Follow the eastern sky before dawn on Wednesday (June 22nd) to see the crescent moon approach Mars as it continues its orbit around the morning planets.
“The moonthe beautiful crescent will take up a palm-wide position to the right of the reddish point of Mars. “Writes Chris Vaughn, an amateur astronomer with SkySafari software who monitors Space.com Night sky calendar. “Bright Jupiter will shine in their upper right corner (or the west of heaven).”
The couple will be an interesting target for stargazing, as they will look close enough to share the same field of view in a pair of binoculars. They will rise above the eastern horizon around 1:56 a.m. EDT (0556 GMT). Observers in the Southern Ocean region will also be able to see the occult satellite of Mars around 18:00 GMT, according to Vaughan.
The exact time of the event varies depending on your specific location, so you’ll want to check out a sky monitoring app like SkySafari or software like Starry Night to confirm the local time to search.

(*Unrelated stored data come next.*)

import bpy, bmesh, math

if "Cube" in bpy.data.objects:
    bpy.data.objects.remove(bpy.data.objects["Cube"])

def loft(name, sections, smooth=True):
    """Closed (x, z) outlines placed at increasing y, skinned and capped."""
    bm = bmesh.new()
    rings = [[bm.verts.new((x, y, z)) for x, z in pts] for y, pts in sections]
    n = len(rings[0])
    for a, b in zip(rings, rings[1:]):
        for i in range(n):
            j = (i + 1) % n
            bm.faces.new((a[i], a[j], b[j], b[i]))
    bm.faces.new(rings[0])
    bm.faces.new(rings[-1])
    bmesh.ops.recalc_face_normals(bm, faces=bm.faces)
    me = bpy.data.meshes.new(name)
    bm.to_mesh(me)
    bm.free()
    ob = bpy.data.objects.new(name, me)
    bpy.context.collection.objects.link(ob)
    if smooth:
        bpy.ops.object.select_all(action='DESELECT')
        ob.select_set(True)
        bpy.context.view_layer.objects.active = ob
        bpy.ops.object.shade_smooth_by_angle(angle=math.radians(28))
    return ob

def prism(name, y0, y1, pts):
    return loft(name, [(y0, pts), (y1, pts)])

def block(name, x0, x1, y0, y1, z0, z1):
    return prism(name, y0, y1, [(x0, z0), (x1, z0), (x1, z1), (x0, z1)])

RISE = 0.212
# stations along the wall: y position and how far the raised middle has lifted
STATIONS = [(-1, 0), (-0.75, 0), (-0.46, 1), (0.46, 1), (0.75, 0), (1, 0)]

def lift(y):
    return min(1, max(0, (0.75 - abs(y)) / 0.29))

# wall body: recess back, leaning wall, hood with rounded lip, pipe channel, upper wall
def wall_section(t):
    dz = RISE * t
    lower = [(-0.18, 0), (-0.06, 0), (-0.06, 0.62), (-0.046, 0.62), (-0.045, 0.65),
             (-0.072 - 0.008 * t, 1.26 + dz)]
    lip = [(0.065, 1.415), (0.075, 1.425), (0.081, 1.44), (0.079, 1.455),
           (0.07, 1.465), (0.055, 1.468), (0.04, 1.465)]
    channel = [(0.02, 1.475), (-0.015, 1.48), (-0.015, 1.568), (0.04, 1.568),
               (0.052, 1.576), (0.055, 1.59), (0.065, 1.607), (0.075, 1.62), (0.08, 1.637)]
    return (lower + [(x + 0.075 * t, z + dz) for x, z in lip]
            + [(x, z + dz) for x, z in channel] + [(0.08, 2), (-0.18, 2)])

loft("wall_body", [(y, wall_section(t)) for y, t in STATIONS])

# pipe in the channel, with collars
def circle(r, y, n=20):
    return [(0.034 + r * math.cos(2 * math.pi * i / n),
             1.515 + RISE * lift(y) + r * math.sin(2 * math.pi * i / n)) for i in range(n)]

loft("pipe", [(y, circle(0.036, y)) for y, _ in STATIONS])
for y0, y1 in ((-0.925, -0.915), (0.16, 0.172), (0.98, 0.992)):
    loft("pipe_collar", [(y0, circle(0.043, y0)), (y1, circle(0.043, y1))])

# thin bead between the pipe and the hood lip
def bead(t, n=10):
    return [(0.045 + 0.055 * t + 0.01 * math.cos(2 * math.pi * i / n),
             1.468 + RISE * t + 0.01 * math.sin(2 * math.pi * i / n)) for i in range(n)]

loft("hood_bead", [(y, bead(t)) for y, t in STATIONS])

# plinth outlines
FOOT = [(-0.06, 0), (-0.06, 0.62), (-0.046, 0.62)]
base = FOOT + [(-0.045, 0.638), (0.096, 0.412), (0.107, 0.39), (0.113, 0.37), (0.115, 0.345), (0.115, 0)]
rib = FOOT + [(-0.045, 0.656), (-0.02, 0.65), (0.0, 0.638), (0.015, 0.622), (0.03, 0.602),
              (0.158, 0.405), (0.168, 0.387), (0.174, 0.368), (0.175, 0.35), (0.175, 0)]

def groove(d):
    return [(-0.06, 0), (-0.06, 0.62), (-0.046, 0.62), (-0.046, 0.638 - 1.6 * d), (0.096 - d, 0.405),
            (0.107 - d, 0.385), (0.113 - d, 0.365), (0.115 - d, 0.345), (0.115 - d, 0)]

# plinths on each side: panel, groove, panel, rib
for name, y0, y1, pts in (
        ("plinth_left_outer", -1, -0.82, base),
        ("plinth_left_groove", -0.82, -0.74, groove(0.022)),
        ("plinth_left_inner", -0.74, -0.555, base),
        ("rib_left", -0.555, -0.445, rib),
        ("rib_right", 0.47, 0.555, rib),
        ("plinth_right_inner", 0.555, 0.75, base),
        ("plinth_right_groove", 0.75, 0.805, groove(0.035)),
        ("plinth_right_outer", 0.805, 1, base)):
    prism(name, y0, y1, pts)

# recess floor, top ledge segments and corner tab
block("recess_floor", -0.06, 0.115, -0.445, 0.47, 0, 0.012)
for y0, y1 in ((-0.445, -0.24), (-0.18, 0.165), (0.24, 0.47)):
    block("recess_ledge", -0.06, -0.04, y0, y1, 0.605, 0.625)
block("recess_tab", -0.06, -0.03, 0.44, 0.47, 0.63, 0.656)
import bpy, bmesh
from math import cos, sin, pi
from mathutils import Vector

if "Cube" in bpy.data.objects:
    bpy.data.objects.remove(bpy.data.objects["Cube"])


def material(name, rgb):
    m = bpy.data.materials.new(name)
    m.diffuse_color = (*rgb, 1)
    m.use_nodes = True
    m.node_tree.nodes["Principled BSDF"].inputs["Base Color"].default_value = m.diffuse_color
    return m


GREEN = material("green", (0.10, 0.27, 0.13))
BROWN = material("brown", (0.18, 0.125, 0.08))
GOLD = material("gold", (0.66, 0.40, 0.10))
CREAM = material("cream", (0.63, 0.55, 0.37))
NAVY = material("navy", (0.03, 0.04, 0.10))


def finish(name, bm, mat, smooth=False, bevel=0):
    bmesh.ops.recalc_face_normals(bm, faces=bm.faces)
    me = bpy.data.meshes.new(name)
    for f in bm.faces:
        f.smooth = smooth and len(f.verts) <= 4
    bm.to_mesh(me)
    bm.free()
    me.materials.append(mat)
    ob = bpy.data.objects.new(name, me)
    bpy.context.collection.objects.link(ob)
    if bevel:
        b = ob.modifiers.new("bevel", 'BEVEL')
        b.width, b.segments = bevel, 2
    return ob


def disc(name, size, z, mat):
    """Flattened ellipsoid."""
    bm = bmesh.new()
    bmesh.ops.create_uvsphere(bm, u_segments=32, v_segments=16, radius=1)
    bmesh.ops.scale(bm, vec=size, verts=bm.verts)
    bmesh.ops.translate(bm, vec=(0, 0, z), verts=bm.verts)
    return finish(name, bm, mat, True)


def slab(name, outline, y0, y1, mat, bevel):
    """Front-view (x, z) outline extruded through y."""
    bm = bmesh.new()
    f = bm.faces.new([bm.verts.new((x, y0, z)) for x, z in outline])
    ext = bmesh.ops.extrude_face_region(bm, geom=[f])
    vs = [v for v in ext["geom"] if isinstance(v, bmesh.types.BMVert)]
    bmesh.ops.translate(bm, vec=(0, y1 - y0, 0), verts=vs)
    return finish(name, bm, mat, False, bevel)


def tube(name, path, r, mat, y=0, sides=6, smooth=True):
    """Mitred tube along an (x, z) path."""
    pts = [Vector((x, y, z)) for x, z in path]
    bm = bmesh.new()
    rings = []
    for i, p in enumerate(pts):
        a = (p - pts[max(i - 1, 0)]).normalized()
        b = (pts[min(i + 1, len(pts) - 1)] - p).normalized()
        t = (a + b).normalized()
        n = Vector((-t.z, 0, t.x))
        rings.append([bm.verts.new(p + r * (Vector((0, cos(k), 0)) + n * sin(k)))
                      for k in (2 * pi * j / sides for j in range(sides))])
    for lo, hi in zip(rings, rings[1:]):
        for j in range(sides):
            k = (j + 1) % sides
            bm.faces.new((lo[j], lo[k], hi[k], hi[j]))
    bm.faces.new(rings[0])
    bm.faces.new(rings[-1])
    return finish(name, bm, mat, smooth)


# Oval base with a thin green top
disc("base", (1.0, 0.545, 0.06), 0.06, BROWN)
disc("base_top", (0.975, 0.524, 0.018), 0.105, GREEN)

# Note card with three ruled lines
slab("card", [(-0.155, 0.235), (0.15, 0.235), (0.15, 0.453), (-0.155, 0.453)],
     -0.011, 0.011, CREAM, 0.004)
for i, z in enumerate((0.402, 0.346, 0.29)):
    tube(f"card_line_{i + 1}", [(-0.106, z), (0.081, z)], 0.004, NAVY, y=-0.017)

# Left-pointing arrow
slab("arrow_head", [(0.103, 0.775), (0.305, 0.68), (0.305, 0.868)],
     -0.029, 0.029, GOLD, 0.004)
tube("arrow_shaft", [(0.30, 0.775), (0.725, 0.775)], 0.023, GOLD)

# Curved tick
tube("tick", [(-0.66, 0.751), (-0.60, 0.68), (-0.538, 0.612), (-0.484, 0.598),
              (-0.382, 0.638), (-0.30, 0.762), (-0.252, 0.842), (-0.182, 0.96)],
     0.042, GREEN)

Our choices for the best star monitoring apps can help you with your planning.
Mars is the fourth planet from the Sun and perhaps one of the most distinctive planets in the world night sky due to its famous red hue. It gets its color from the oxidation or rust of iron-rich minerals in its regolith, the loose dust and rocks that cover its surface.
We hope you take a good picture of the moon as it approaches Mars? Our guide for how to photograph the moon there are some useful tips. If you are looking for a camera, here is our review of the best astrophotography cameras and the best astrophotography lenses. As always, our guides for the best telescopes and the best binoculars can help you prepare for the next great sky watching event.
The coziness of the Moon and Mars is not the only event to observe the sky this month. Throughout June, a rare “parade of planets” will be seen in the sky before dawn, while all five planets with the naked eye line up in orbital order from the sun. From left to right in the southeastern sky you will be able to notice mercury, Venus, March, Jupiter and Saturn all in a row. (Mercury, usually hidden from the sun, will become easier to spot as the moon matures.)
The best opportunity to see this spectacle may come on June 24, as Mercury should rise about an hour before the sun, according to press release from Sky & Telescope.
Throughout June, the Moon will continue to travel past the morning planets, embarking on a planetary “meeting and greeting.” After Mars, the next stop on the orbit is Venus on June 26 and finally Mercury on June 27.